Submitted to: Meeting Abstract
Publication Type: Abstract only
Publication Acceptance Date: 2/11/2008
Publication Date: 3/26/2008
Citation: Harnly, J.M., Lin, L. 2008. A profiling method for the identification of glycosylated flavonoids and other phenolic compounds using a standard analytical approach for all plant materials. National Nutrient Databank Conference, May 12-14, 2008, Ottawa, Ontario, Canada, and 5th Annual Natural Health Product Research Society of Canada (NHPRS) Conference, March 26-29, 2008, Toronto, Canada. Interpretive Summary:

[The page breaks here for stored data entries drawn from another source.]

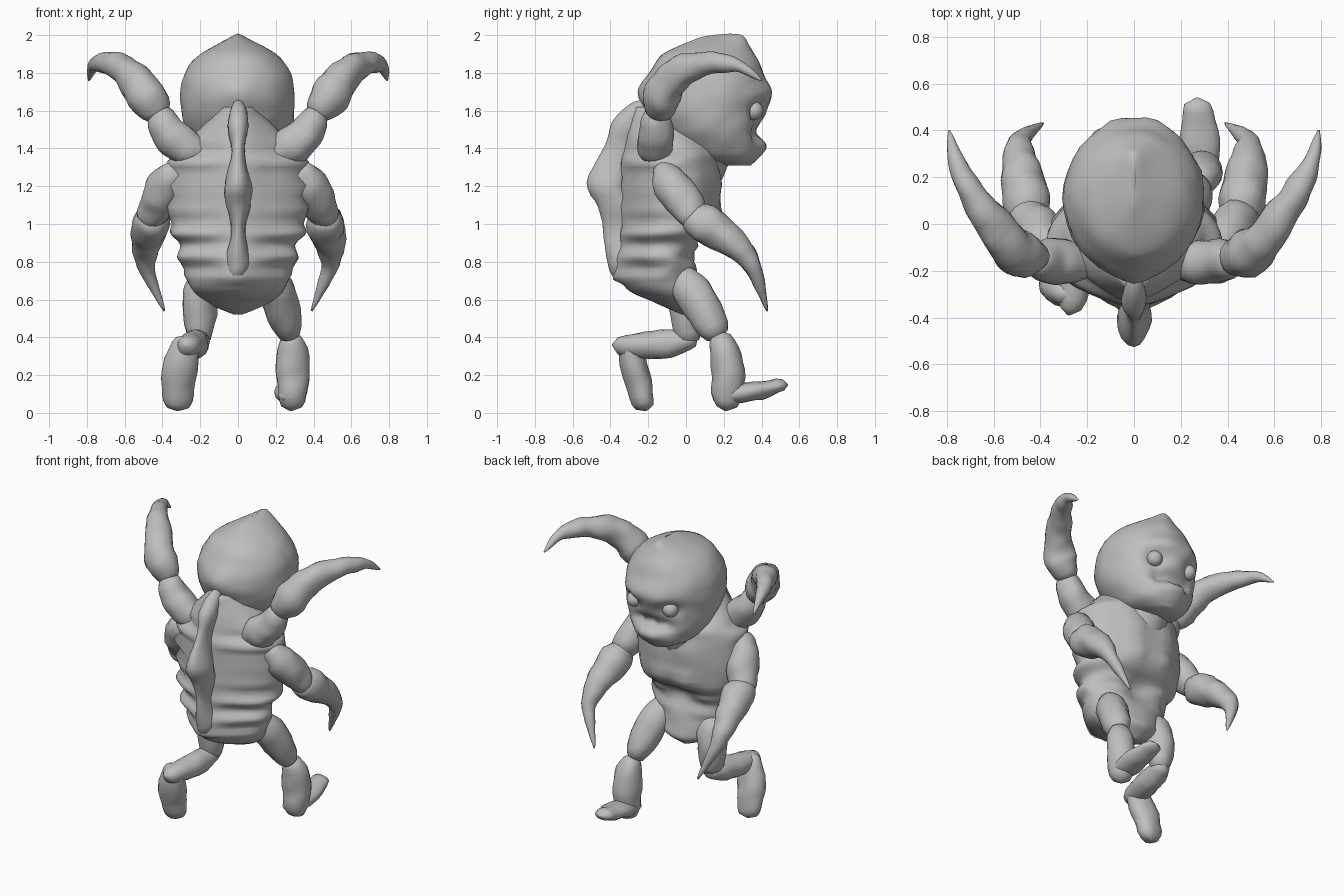
import bpy, bmesh, math
from mathutils import Vector, noise

if "Cube" in bpy.data.objects:
    bpy.data.objects.remove(bpy.data.objects["Cube"], do_unlink=True)

clay = bpy.data.materials.new("clay_grey")
clay.use_nodes = True
GREY = (.52, .52, .52, 1)
clay.diffuse_color = GREY
shader = next(node for node in clay.node_tree.nodes if node.type == 'BSDF_PRINCIPLED')
shader.inputs["Base Color"].default_value = GREY


def finish(name, bm):
    """Turn the bmesh into a smooth shaded object."""
    bmesh.ops.recalc_face_normals(bm, faces=bm.faces)
    mesh = bpy.data.meshes.new(name)
    bm.to_mesh(mesh)
    bm.free()
    mesh.materials.append(clay)
    for face in mesh.polygons:
        face.use_smooth = True
    obj = bpy.data.objects.new(name, mesh)
    bpy.context.collection.objects.link(obj)
    return obj


def spline(rows, steps):
    """Catmull-Rom interpolation through rows of equal length."""
    padded = [rows[0], *rows, rows[-1]]
    result = []
    for before, start, end, after in zip(padded, padded[1:], padded[2:], padded[3:]):
        for step in range(steps):
            t = step / steps
            result.append([
                (2 * q + (r - p) * t + (2 * p - 5 * q + 4 * r - s) * t * t
                 + (3 * q - p - 3 * r + s) * t ** 3) / 2
                for p, q, r, s in zip(before, start, end, after)])
    result.append(list(rows[-1]))
    return result


def skin(name, rings, level=False, sides=16, lumps=.014, shape=None):
    """Skin elliptical rings given as (centre, half width, half depth)."""
    bm = bmesh.new()
    loops = []
    last = len(rings) - 1
    for i, (centre, width, depth) in enumerate(rings):
        tangent = rings[min(i + 1, last)][0] - rings[max(i - 1, 0)][0]
        tangent = Vector((0, 0, 1)) if level else tangent.normalized()
        side = Vector((1, 0, 0))
        side = (side - tangent * side.dot(tangent)).normalized()
        other = tangent.cross(side)
        loop = []
        for k in range(sides):
            angle = math.tau * k / sides
            arm = side * math.cos(angle) * width + other * math.sin(angle) * depth
            spot = centre + arm
            strength = lumps * min(1, width * 15)
            spot += arm.normalized() * noise.noise(spot * 11) * strength
            loop.append(bm.verts.new(shape(spot) if shape else spot))
        loops.append(loop)
    for low, high in zip(loops, loops[1:]):
        for k in range(sides):
            j = (k + 1) % sides
            bm.faces.new((low[k], low[j], high[j], high[k]))
    bm.faces.new(loops[0][::-1])
    bm.faces.new(loops[-1])
    return finish(name, bm)


def trunk(name, rows, shape):
    """Central body part from rows of (y, z, half width, half depth)."""
    rings = [(Vector((0, y, z)), max(width, .005), max(depth, .005))
             for y, z, width, depth in spline(rows, steps=6)]
    return skin(name, rings, level=True, sides=36, lumps=.008, shape=shape)


def muscle(t):
    return max(math.sin(math.pi * t), 0) ** .35


def claw(t):
    return min(1, (t * 6) ** .4) * (1 - t) ** .75


def limb(name, path, radius, profile=muscle, mirror=1, flat=1):
    """Limb segment along a path, its thickness following a profile rule."""
    points = spline(path, steps=6)
    rings = []
    for i, (x, y, z) in enumerate(points):
        size = max(radius * profile(i / (len(points) - 1)), .005)
        rings.append((Vector((x * mirror, y, z)), size, size * flat))
    return skin(name, rings)


def mirrored(values, mirror):
    return Vector((values[0] * mirror, values[1], values[2]))


def sculpt(bumps):
    """Return a shaper that pushes points with soft bumps, mirrored left to right."""
    def shape(spot):
        moved = spot.copy()
        for centre, radius, push in bumps:
            for mirror in ((1, -1) if centre[0] else (1,)):
                distance = (spot - mirrored(centre, mirror)).length
                moved += mirrored(push, mirror) * math.exp(-(distance / radius) ** 2)
        return moved
    return shape


# Head: domed skull with crest, rear point, brow shelf, eye sockets, mouth and lip
face_shape = sculpt([
    ((0, .25, 2), .08, (0, .03, .01)),
    ((0, -.22, 1.7), .08, (0, -.03, 0)),
    ((.1, .42, 1.68), .06, (0, .02, 0)),
    ((.14, .4, 1.6), .06, (0, -.06, 0)),
    ((0, .42, 1.49), .05, (0, -.06, 0)),
    ((.1, .4, 1.48), .05, (0, -.06, 0)),
    ((.04, .4, 1.42), .05, (0, .02, 0)),
    ((0, .25, 1.32), .1, (0, .03, 0)),
])
trunk("head", [
    (.26, 1.31, .08, .07), (.21, 1.35, .18, .17), (.17, 1.42, .24, .24),
    (.13, 1.5, .28, .28), (.11, 1.6, .3, .32), (.11, 1.7, .3, .34),
    (.11, 1.8, .28, .3), (.12, 1.9, .2, .24), (.17, 1.98, .05, .12), (.18, 2, 0, .03),
], face_shape)
for label, mirror in (("left", 1), ("right", -1)):
    bm = bmesh.new()
    bmesh.ops.create_uvsphere(bm, u_segments=16, v_segments=10, radius=.05)
    eye = finish(label + "_eye", bm)
    eye.location = (.135 * mirror, .36, 1.6)
limb("neck", [(0, -.1, 1.1), (0, .03, 1.3), (0, .15, 1.5)], .17)

# Torso: ribbed back shell, chest muscles, hollow belly and side spikes
chest_shape = sculpt([
    ((.12, .16, 1.22), .08, (0, .03, 0)),
    ((.1, .15, 1.04), .05, (0, .05, 0)),
    ((0, .08, .86), .1, (0, -.06, 0)),
    ((.3, -.08, .78), .04, (.03, 0, .02)),
    ((0, -.28, .72), .12, (0, -.05, 0)),
])


def torso_shape(spot):
    moved = chest_shape(spot)
    if .72 < spot.z < 1.42 and spot.y < .06:
        wave = math.cos(math.tau * (spot.z - 1.2) * 8)
        moved.x *= 1 + .04 * wave
        moved.y -= .015 * wave * min(1, abs(spot.x) * 5)
    if spot.y < -.15 and spot.z > .7:
        moved.y -= .04 * math.exp(-(spot.x * 8) ** 2)
    return moved


trunk("torso", [
    (0, .52, .02, .02), (-.03, .58, .16, .12), (-.1, .66, .25, .18),
    (-.12, .8, .3, .19), (-.11, .9, .32, .2), (-.07, 1, .36, .24),
    (-.07, 1.3, .37, .24), (-.07, 1.42, .29, .22), (-.14, 1.62, .08, .1),
], torso_shape)

# Raised knobbly ridge down the back
ridge = spline([(0, .54), (-.2, .64), (-.29, .73), (-.32, .85), (-.34, 1.05),
                (-.42, 1.22), (-.33, 1.42), (-.31, 1.55), (-.22, 1.66)], steps=5)
ridge_rings = []
for i, (y, z) in enumerate(ridge):
    ends = max(muscle(i / (len(ridge) - 1)), .1)
    knob = .057 + .018 * math.cos(math.tau * (z - .77) * 2.5)
    ridge_rings.append((Vector((0, y, z)), knob * ends, .11 * ends))
skin("spine_ridge", ridge_rings, level=True)

# Two pairs of arms, each ending in a curved claw
for label, mirror in (("left", 1), ("right", -1)):
    limb(label + "_raised_arm", [
        (.14, -.14, 1.35), (.26, -.16, 1.4), (.36, -.16, 1.48), (.43, -.15, 1.61),
    ], .1, mirror=mirror)
    limb(label + "_raised_claw", [
        (.41, -.14, 1.56), (.5, -.12, 1.7), (.59, -.02, 1.81), (.69, .13, 1.85),
        (.76, .27, 1.84), (.79, .4, 1.76),
    ], .12, claw, mirror)
    limb(label + "_lower_arm", [
        (.3, -.12, 1.3), (.38, -.08, 1.21), (.43, 0, 1.1), (.48, .06, 1),
    ], .1, mirror=mirror)
    limb(label + "_lower_claw", [
        (.45, 0, 1.05), (.47, .15, .97), (.49, .28, .87), (.48, .36, .76),
        (.39, .43, .54),
    ], .12, claw, mirror)

# Leading left leg, planted ahead
limb("left_thigh", [(.16, -.06, .75), (.22, .06, .6), (.28, .18, .39)], .1)
limb("left_shin", [(.28, .18, .43), (.29, .22, .22), (.28, .21, .01)], .09)
limb("left_foot", [(.28, .14, .08), (.28, .32, .11), (.27, .54, .15)], .085, flat=.6)

# Trailing right leg, shin kicked back and toes pointing down
limb("right_thigh", [(-.16, -.05, .75), (-.2, 0, .6), (-.2, .01, .36)], .095)
limb("right_shin", [(-.2, .06, .4), (-.23, -.13, .36), (-.28, -.39, .36)], .075)
limb("right_foot", [(-.27, -.31, .41), (-.31, -.26, .2), (-.32, -.21, .01)], .095, flat=.75)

Technical Abstract: Objectives: A screening method was developed for the systematic identification of glycosylated flavonoids and other phenolic compounds in plant food materials based on an initial, standard analytical method. Materials and Methods: Samples were frozen, lyophilized, powdered, extracted with methanol-water (60:40, v/v), and analyzed by reverse phase liquid chromatography with tandem diode array and electrospray ionization/mass spectrometric detection (LC-DAD-ESI/MS). The DAD acquired spectra from 200-600 nm and the MS acquired positive and negative spectra with high and low fragmentation energies. Each chromatographic peak was characterized by retention time, full UV/Vis spectrum, and 4 mass spectra. Results: This profiling method applies the same analytical scheme to every sample and standard as an initial protocol. This standardized approach allows the cross comparison of compounds in samples, standards, and plant materials previously identified in the published literature. Thus, every analysis contributes to a growing library of data for retention times and UV/Vis and mass spectra. Without authentic standards, this method provides provisional identification of the phenolic compounds and identification of flavonoid backbones, phenolic acids, saccharides, and alkyls, but not the positions of the linkages between these subgroups. With standards, this method provides positive identification of the full compound and identification of subgroups and linkages. In cases of unidentified compounds, the profiling method can be followed by more extensive analyses if there is sufficient interest. The utility of the screening method has been demonstrated by the identification of 78 phenolic compounds in cranberry, elder flower, Fuji apple peel, navel orange peel, and soybean seed. Significance: The standardized profiling method allows the rapid detection and identification of phenolic compounds in foods. This method will enhance our capability to produce analytical data for food databases.